The Lok Sabha on Thursday passed the Consumer Protection Bill, 2018, amid protests by Congress and Telugu Desam Party (TDP) members.
The Bill will now go to Rajya Sabha for consideration and passage. Once adopted, it will replace the Consumer Protection Act, 1986.
Highlights of the Bill
The Bill replaces the Consumer Protection Act, 1986. The Bill enforces consumer rights and provides a mechanism for redressal of complaints regarding the defect in goods and deficiency in services.
Consumer Disputes Redressal Commissions will be set up at the District, State and National levels for adjudicating consumer complaints. Appeals from the District and State Commissions will be heard at the next level and from the National Commission by the Supreme Court.
The Bill sets up a Central Consumer Protection Authority to promote, protect and enforce consumer rights as a class. It can issue safety notices for goods and services, order refunds, recall goods and rule against misleading advertisements.
If a consumer suffers an injury from a defect in a good or a deficiency in service, he may file a claim of product liability against the manufacturer, the seller, or the service provider.
The Bill defines contracts as ‘unfair’ if they significantly affect the rights of consumers. It also defines unfair and restrictive trade practices.
The Bill establishes Consumer Protection Councils at the district, state and national levels to render advice on consumer protection.
Key Issues and Analysis
The Bill sets up the Consumer Disputes Redressal Commissions as quasi-judicial bodies to adjudicate disputes. The Bill empowers the central government to appoint members to these Commissions. The Bill does not specify that the Commissions will comprise a judicial member. If the Commissions were to have members only from the executive, the principle of separation of powers may be violated.
The Bill empowers the central government to appoint, remove and prescribe conditions of service for members of the District, State and National Consumer Disputes Redressal Commissions. The Bill leaves the composition of the Commissions to the central government. This could affect the independence of these quasi-judicial bodies.
Consumer Protection Councils will be set up at the district, state, and national level, as advisory bodies. The State and National Councils are headed by Ministers in-charge of Consumer Affairs. The Bill does not specify whom the Councils will advise. If the Councils advise the government, it is unclear in what capacity such advice will be given.
Other Bodies established under the Bill:

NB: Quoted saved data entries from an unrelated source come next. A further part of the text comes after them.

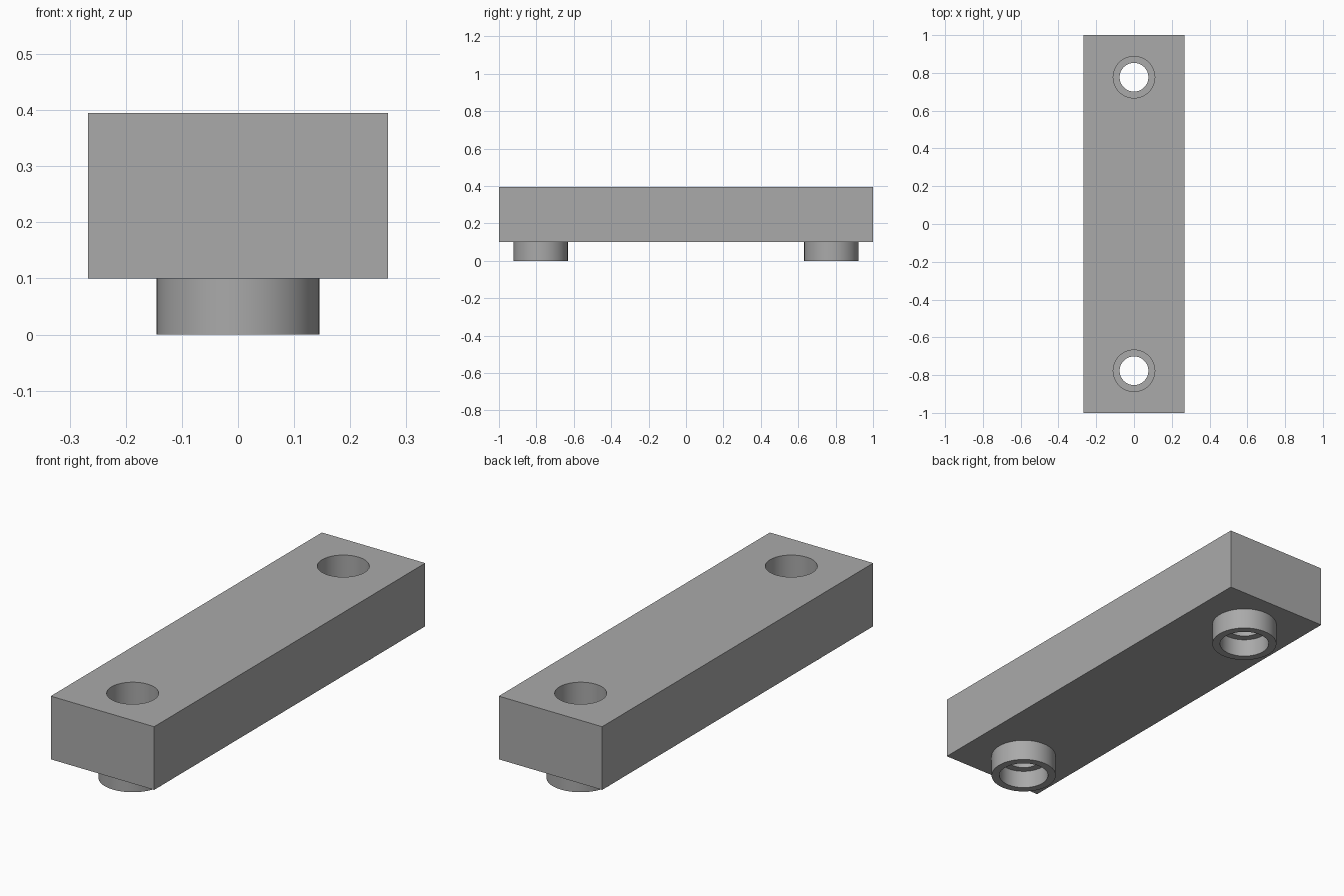
import bpy, bmesh, math
from mathutils import Vector

if "Cube" in bpy.data.objects:
    bpy.data.objects.remove(bpy.data.objects["Cube"], do_unlink=True)

# Main sizes
HALF_WIDTH, HALF_LENGTH = 0.267, 1.0
BASE, TOP = 0.10, 0.395
HOLE_Y = 0.777
BORE, PIN_HOLE, COLLAR = 0.11, 0.076, 0.145
LEDGE_LOW, LEDGE_HIGH = 0.085, 0.19
SIDES = 64

grey = bpy.data.materials.new("plain_grey")
grey.use_nodes = True
colour = (0.4, 0.4, 0.4, 1)
grey.diffuse_color = colour
grey.node_tree.nodes["Principled BSDF"].inputs["Base Color"].default_value = colour


def activate(obj):
    bpy.ops.object.select_all(action="DESELECT")
    obj.select_set(True)
    bpy.context.view_layer.objects.active = obj


def smooth(obj):
    activate(obj)
    bpy.ops.object.shade_smooth_by_angle(angle=math.radians(30))


def lathe(name, profile, y):
    """Turn an (r, z) profile around a vertical axis."""
    bm = bmesh.new()
    verts = [bm.verts.new((r, 0, z)) for r, z in profile]
    edges = [bm.edges.new(pair) for pair in zip(verts, verts[1:])]
    bmesh.ops.spin(bm, geom=verts + edges, cent=(0, 0, 0), axis=(0, 0, 1),
                   angle=math.tau, steps=SIDES)
    bmesh.ops.remove_doubles(bm, verts=bm.verts, dist=1e-5)
    bmesh.ops.recalc_face_normals(bm, faces=bm.faces)
    # The lower rim must face down
    rim = min(bm.faces, key=lambda f: f.calc_center_median().z)
    if rim.normal.dot(Vector((0, 0, 1))) > 0:
        bmesh.ops.reverse_faces(bm, faces=bm.faces)
    mesh = bpy.data.meshes.new(name)
    bm.to_mesh(mesh)
    bm.free()
    obj = bpy.data.objects.new(name, mesh)
    bpy.context.collection.objects.link(obj)
    obj.location.y = y
    mesh.materials.append(grey)
    smooth(obj)
    return obj


# Long rectangular block
bpy.ops.mesh.primitive_cube_add(size=1, location=(0, 0, (BASE + TOP) / 2))
block = bpy.context.object
block.name = "block"
block.scale = (2 * HALF_WIDTH, 2 * HALF_LENGTH, TOP - BASE)
bpy.ops.object.transform_apply(location=True, scale=True)
block.data.materials.append(grey)

# Collar: lower ring, socket and the narrow ledge inside the bore
collar_profile = [
    (BORE, LEDGE_HIGH), (PIN_HOLE, LEDGE_HIGH),
    (PIN_HOLE, LEDGE_LOW), (BORE, LEDGE_LOW),
    (BORE, 0), (COLLAR, 0), (COLLAR, BASE),
]

for label, y in (("front", -HOLE_Y), ("back", HOLE_Y)):
    # Bore through the block
    bpy.ops.mesh.primitive_cylinder_add(vertices=SIDES, radius=BORE, depth=1,
                                        location=(0, y, BASE))
    cutter = bpy.context.object
    cutter.hide_render = True
    activate(block)
    cut = block.modifiers.new(label + "_bore", "BOOLEAN")
    cut.operation, cut.solver, cut.object = "DIFFERENCE", "EXACT", cutter
    bpy.ops.object.modifier_apply(modifier=cut.name)
    bpy.data.objects.remove(cutter, do_unlink=True)
    lathe(label + "_collar", collar_profile, y)

smooth(block)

Central Consumer Protection Authority: The Bill sets up the Central Consumer Protection Authority (CCPA) to promote, protect, and enforce the rights of consumers as a class. It will be headed by a Chief Commissioner and comprise other Commissioners. It will have an investigation arm headed by a Director General. It may: (i) issue safety notices; (ii) pass orders to recall goods, prevent unfair and restrictive trade practices; (iii) reimburse purchase price paid; and (iv) impose penalties for false and misleading advertisements. It may also file complaints before the Consumer Disputes Redressal Commissions.
Consumer Protection Councils: The Bill sets up Consumer Protection Councils (CPCs) at the district, state, and national levels as advisory bodies. The Councils will advise on promotion and protection of consumer rights. Under the Bill, the Central and State Council will be headed by the Minister-in-charge of Consumer Affairs at the central and state level, respectively. The District Council will be headed by the District Collector.